The Walton family was incredibly poor, living a hard-scrabble life that is not entirely or even quite borne out by the scripts of the TV series. They count themselves as wealthy in the food arena. Many people on blogs I read have the same ideas and feelings about their incredible good fortune for the opportunity to help feed themselves without always going to the grocery for every bite they need. Of course, some bloggers are straining to reach a certain level of self-sufficiency as far as food and other items they need, canning, sewing, raising a garden, and honing or learning skills that will make them capable of providing for themselves. The Waltons always cook from scratch and make and remake clothing for the large family. Quilts have old clothes and household textiles as their only basis for the pieces in the quilts.
Oh, to have seven children to pick berries for pies and jam! ...lol. Of course, with the family of eleven members, it takes eleven times as much to feed them as it does to feed me. However, their combined agricultural and homemaking efforts produce more than eleven times what I produce.
Everything any one of the Waltons says resonates with me, echoed by bloggers, unknowingly. Watching these very old episodes reinforces what we may be going through in the short future. Some people actually are having the same hardships and level of deprivation that the Waltons experience.
The Walton family through John Boy's stories and narration values the closeness, family cohesion, and love. I know it is sappy, but I wonder if this economy will bring families closer or divide them further. No, I don't think love will conquer hardship.
Working together seems to be the key for the Waltons, along with mutual respect, and, of course, hard work.
And, I am in love with Ralph Waite (the father) all over again! He really does it for me. It is not just his "John Walton" persona. I like him anywhere I find him. Unfortunately, I have never found him in person, not that I have looked.

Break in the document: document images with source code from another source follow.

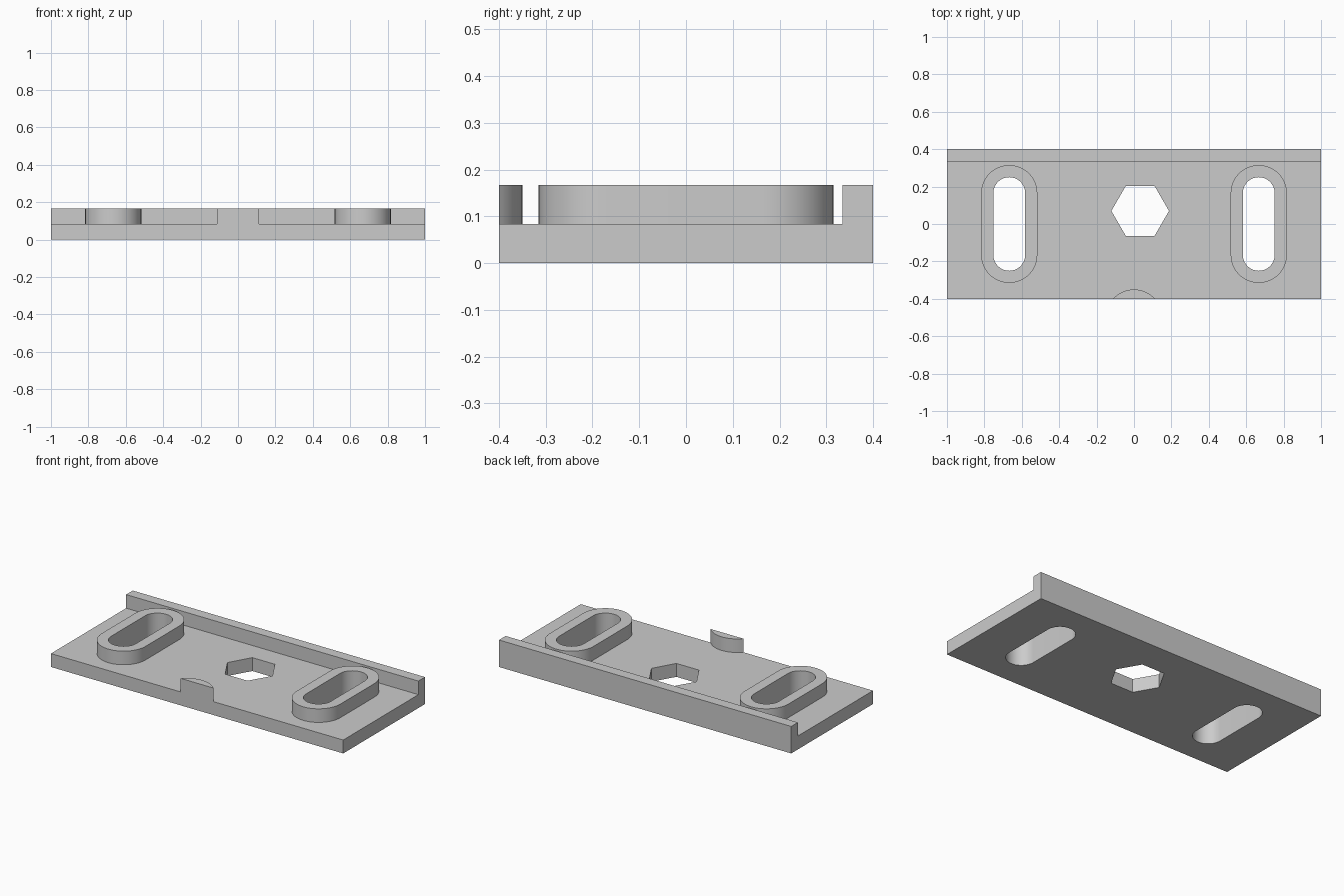
import bpy
import bmesh
import math
from mathutils import Vector

cube = bpy.data.objects.get("Cube")
if cube:
    bpy.data.objects.remove(cube, do_unlink=True)

PLATE_TOP, TOP = 0.083, 0.167
HALF_LENGTH, HALF_DEPTH = 1.0, 0.4
SLOT_X, SLOT_HALF = 0.667, 0.165

grey = bpy.data.materials.new("grey")
grey.use_nodes = True
colour = (0.6, 0.6, 0.6, 1)
grey.diffuse_color = colour
grey.node_tree.nodes["Principled BSDF"].inputs["Base Color"].default_value = colour


def extrude(name, outline, direction):
    """Solid made by sweeping a closed 3D outline along a direction."""
    bm = bmesh.new()
    face = bm.faces.new([bm.verts.new(p) for p in outline])
    swept = bmesh.ops.extrude_face_region(bm, geom=[face], use_keep_orig=True)
    moved = [v for v in swept["geom"] if isinstance(v, bmesh.types.BMVert)]
    bmesh.ops.translate(bm, verts=moved, vec=Vector(direction))
    bmesh.ops.recalc_face_normals(bm, faces=bm.faces)
    mesh = bpy.data.meshes.new(name)
    bm.to_mesh(mesh)
    bm.free()
    mesh.materials.append(grey)
    obj = bpy.data.objects.new(name, mesh)
    bpy.context.collection.objects.link(obj)
    return obj


def prism(name, points, low, high):
    return extrude(name, [(x, y, low) for x, y in points], (0, 0, high - low))


def arc(cx, cy, radius, start, end, steps):
    """Points along an arc, angles in degrees."""
    angles = [math.radians(start + (end - start) * i / steps) for i in range(steps + 1)]
    return [(cx + radius * math.cos(a), cy + radius * math.sin(a)) for a in angles]


def stadium(cx, radius):
    return (arc(cx, SLOT_HALF, radius, 0, 180, 32)
            + arc(cx, -SLOT_HALF, radius, 180, 360, 32))


def combine(target, tool, operation):
    mod = target.modifiers.new(tool.name, "BOOLEAN")
    mod.operation = operation
    mod.solver = "EXACT"
    mod.object = tool
    bpy.ops.object.select_all(action="DESELECT")
    bpy.context.view_layer.objects.active = target
    target.select_set(True)
    bpy.ops.object.modifier_apply(modifier=mod.name)
    bpy.data.objects.remove(tool, do_unlink=True)


# Plate with raised rear lip, swept along its length
profile = [(-HALF_DEPTH, 0), (HALF_DEPTH, 0), (HALF_DEPTH, TOP),
           (0.335, TOP), (0.335, PLATE_TOP), (-HALF_DEPTH, PLATE_TOP)]
body = extrude("mounting_plate", [(-HALF_LENGTH, y, z) for y, z in profile],
               (2 * HALF_LENGTH, 0, 0))

# Raised collars with slots through them
for side, x in (("left", SLOT_X), ("right", -SLOT_X)):
    combine(body, prism(side + "_collar", stadium(x, 0.15), 0.04, TOP), "UNION")
    combine(body, prism(side + "_slot", stadium(x, 0.085), -0.1, 0.3), "DIFFERENCE")

# Round-backed lug on the front edge
spread = math.degrees(math.acos(0.1 / 0.15))
lug = arc(0, -HALF_DEPTH - 0.1, 0.15, 90 - spread, 90 + spread, 24)
combine(body, prism("front_lug", lug, 0.04, TOP), "UNION")

# Hexagonal hole
hexagon = arc(0.033, 0.07, 0.154, 0, 300, 5)
combine(body, prism("hex_hole", hexagon, -0.1, 0.3), "DIFFERENCE")

body.select_set(True)
bpy.context.view_layer.objects.active = body
bpy.ops.object.shade_smooth_by_angle(angle=math.radians(30))
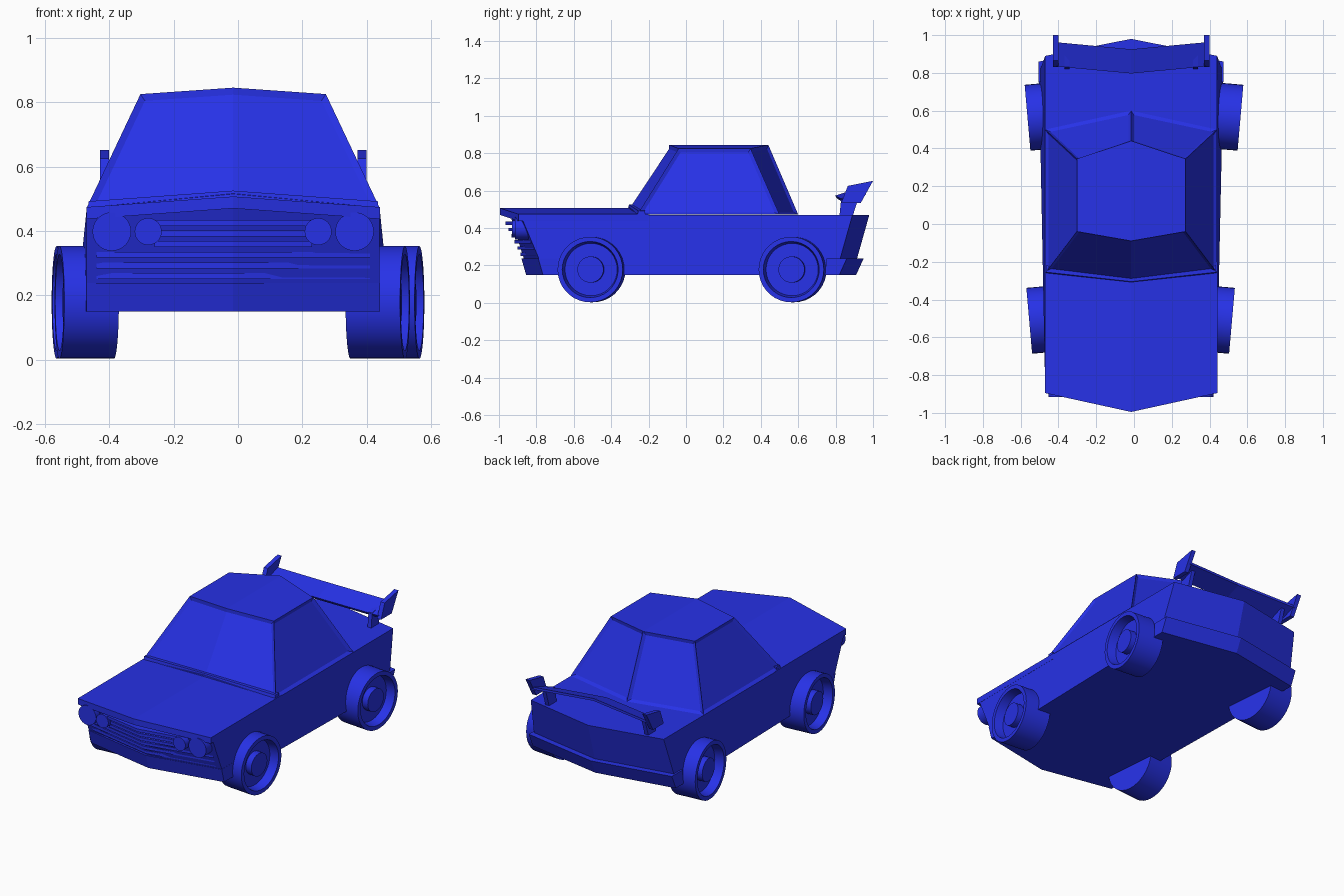
import bpy, bmesh, math
from mathutils import Matrix, Vector

if "Cube" in bpy.data.objects:
    bpy.data.objects.remove(bpy.data.objects["Cube"], do_unlink=True)

CX = -0.015  # centreline of the bodywork

paint = bpy.data.materials.new("blue_paint")
paint.use_nodes = True
BLUE = (0.021, 0.033, 0.85, 1)
paint.diffuse_color = BLUE
paint.node_tree.nodes["Principled BSDF"].inputs["Base Color"].default_value = BLUE


def finish(name, bm, smooth=False):
    bmesh.ops.recalc_face_normals(bm, faces=bm.faces)
    mesh = bpy.data.meshes.new(name)
    bm.to_mesh(mesh)
    bm.free()
    mesh.materials.append(paint)
    ob = bpy.data.objects.new(name, mesh)
    bpy.context.collection.objects.link(ob)
    if smooth:
        bpy.ops.object.select_all(action="DESELECT")
        bpy.context.view_layer.objects.active = ob
        ob.select_set(True)
        bpy.ops.object.shade_smooth_by_angle(angle=math.radians(30))
    return ob


def ring(bm, z, z_front, z_rear, half_front, half_rear, front, rear):
    """Six-point outline with pointed ends; front and rear are (side y, centre y)."""
    return [bm.verts.new(p) for p in (
        (CX - half_front, front[0], z), (CX, front[1], z_front), (CX + half_front, front[0], z),
        (CX + half_rear, rear[0], z), (CX, rear[1], z_rear), (CX - half_rear, rear[0], z))]


def shell(bm, low, high):
    """Side faces in order front, front, left, rear, rear, right, plus split caps."""
    sides = [bm.faces.new((low[i], low[(i + 1) % 6], high[(i + 1) % 6], high[i]))
             for i in range(6)]
    for r in (low, high):
        bm.faces.new((r[0], r[1], r[4], r[5]))
        bm.faces.new((r[1], r[2], r[3], r[4]))
    bmesh.ops.recalc_face_normals(bm, faces=bm.faces)
    return sides


def strip(name, half, section, sweep, drop=0.0):
    """V-shaped bar: a (y, z) section on the centreline, shifted at both ends."""
    bm = bmesh.new()
    rows = [[bm.verts.new((CX + s * half, y + abs(s) * sweep, z - abs(s) * drop))
             for y, z in section] for s in (-1, 0, 1)]
    n = len(section)
    for a, b in zip(rows, rows[1:]):
        for i in range(n):
            bm.faces.new((a[i], a[(i + 1) % n], b[(i + 1) % n], b[i]))
    bm.faces.new(rows[0])
    bm.faces.new(rows[-1])
    return finish(name, bm)


def plate(name, x, thick, outline):
    """Side-on (y, z) outline given a thickness along x."""
    bm = bmesh.new()
    a, b = [[bm.verts.new((x + s * thick / 2, y, z)) for y, z in outline] for s in (-1, 1)]
    n = len(outline)
    for i in range(n):
        bm.faces.new((a[i], a[(i + 1) % n], b[(i + 1) % n], b[i]))
    bm.faces.new(a)
    bm.faces.new(b)
    return finish(name, bm)


# Lower body, flared toward the rear sill
bm = bmesh.new()
sill = ring(bm, 0.15, 0.15, 0.15, 0.455, 0.488, (-0.75, -0.84), (0.80, 0.89))
belt = ring(bm, 0.47, 0.47, 0.47, 0.455, 0.455, (-0.885, -0.94), (0.89, 0.98))
shell(bm, sill, belt)
finish("body", bm)

# Ridged hood with an overhanging lip
strip("hood", 0.456, [(-0.995, 0.507), (-0.3, 0.507), (-0.3, 0.47), (-0.995, 0.47)], 0.1, 0.033)

# Cabin with sunken windows
bm = bmesh.new()
base = ring(bm, 0.472, 0.515, 0.472, 0.455, 0.455, (-0.26, -0.31), (0.50, 0.60))
roof = ring(bm, 0.825, 0.845, 0.845, 0.288, 0.288, (-0.04, -0.09), (0.345, 0.44))
faces = shell(bm, base, roof)
for group in (faces[:2], faces[2:3], faces[3:4], faces[4:5], faces[5:]):
    bmesh.ops.inset_region(bm, faces=group, thickness=0.018, depth=-0.012,
                           use_even_offset=True)
finish("cabin", bm)
strip("windshield_cowl", 0.45, [(-0.31, 0.505), (-0.305, 0.525), (-0.27, 0.525), (-0.27, 0.505)],
      0.05, 0.033)

# Bumpers
strip("front_bumper", 0.456, [(-0.88, 0.238), (-0.855, 0.15), (-0.78, 0.15), (-0.78, 0.238)], 0.09)
strip("rear_bumper", 0.49, [(0.95, 0.238), (0.91, 0.15), (0.84, 0.15), (0.84, 0.238)], -0.09)

# Grille bars, short between the lamps and full width below
for i in range(6):
    z = 0.425 - i * 0.033
    tip = -0.965 + 0.016 * i
    strip(f"grille_bar_{i + 1}", 0.245 if i < 3 else 0.425,
          [(tip, z + 0.009), (tip, z - 0.009), (tip + 0.1, z - 0.009), (tip + 0.1, z + 0.009)],
          0.045 if i < 3 else 0.085)

# Headlamps
for side, s in (("right", -1), ("left", 1)):
    for kind, x, radius, front in (("outer", 0.377, 0.06, -0.915), ("inner", 0.264, 0.042, -0.93)):
        bm = bmesh.new()
        place = (Matrix.Translation((CX + s * x, front + 0.05, 0.398))
                 @ Matrix.Rotation(math.pi / 2, 4, "X"))
        bmesh.ops.create_cone(bm, cap_ends=True, segments=32, radius1=radius, radius2=radius,
                              depth=0.1, matrix=place)
        finish(f"{side}_{kind}_headlamp", bm, True)

# Wheels: one spun profile of (radius, distance along axle, outward positive)
WHEEL = [(0, -0.085), (0.175, -0.085), (0.175, 0.085), (0.15, 0.085), (0.14, 0.03),
         (0.07, 0.03), (0.07, 0.07), (0, 0.07)]


def wheel(name, x, y, s):
    bm = bmesh.new()
    verts = [bm.verts.new((d, 0, r)) for r, d in WHEEL]
    edges = [bm.edges.new(pair) for pair in zip(verts, verts[1:])]
    bmesh.ops.spin(bm, geom=verts + edges, cent=(0, 0, 0), axis=(1, 0, 0),
                   angle=math.tau, steps=36, use_merge=True)
    bmesh.ops.remove_doubles(bm, verts=bm.verts, dist=0.0005)
    turn = 0 if s > 0 else math.pi
    toe = Matrix.Rotation(turn - s * math.radians(5), 4, "Z")
    bmesh.ops.transform(bm, verts=bm.verts, matrix=Matrix.Translation((x, y, 0.178)) @ toe)
    finish(name, bm, True)


for side, s in (("right", -1), ("left", 1)):
    wheel(f"front_{side}_wheel", -0.018 + s * 0.452, -0.505, s)
    wheel(f"rear_{side}_wheel", s * 0.479, 0.57, s)

# Rear wing with end plates and struts
strip("wing", 0.395, [(0.797, 0.573), (0.925, 0.615), (0.925, 0.6), (0.81, 0.555)], 0.037, 0.02)
for side, s in (("right", -1), ("left", 1)):
    plate(f"{side}_wing_end_plate", CX + s * 0.4, 0.028,
          [(0.83, 0.535), (0.865, 0.625), (1.0, 0.652), (0.935, 0.535)])
    plate(f"{side}_wing_strut", CX + s * 0.34, 0.025,
          [(0.82, 0.46), (0.83, 0.56), (0.93, 0.585), (0.89, 0.46)])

Have you ever watched The Waltons? Do you see the similarities in the Depression and now? Would you like to emulate the efforts of the Waltons? Even if it meant giving up a few comforts? Remember, in the first episode, John Boy bought his mother, Olivia, a washing machine. We DON"T want to go overboard with the deprivation part. LOL What would be your greatest deprivation that was also their deprivation? Mine would be AC. Oh, yeah, the Internet and computer. They had electricity and an indoor toilet, so you cannot say those or the washer...lol...at least we did not go back another 100 years to determine what we would miss.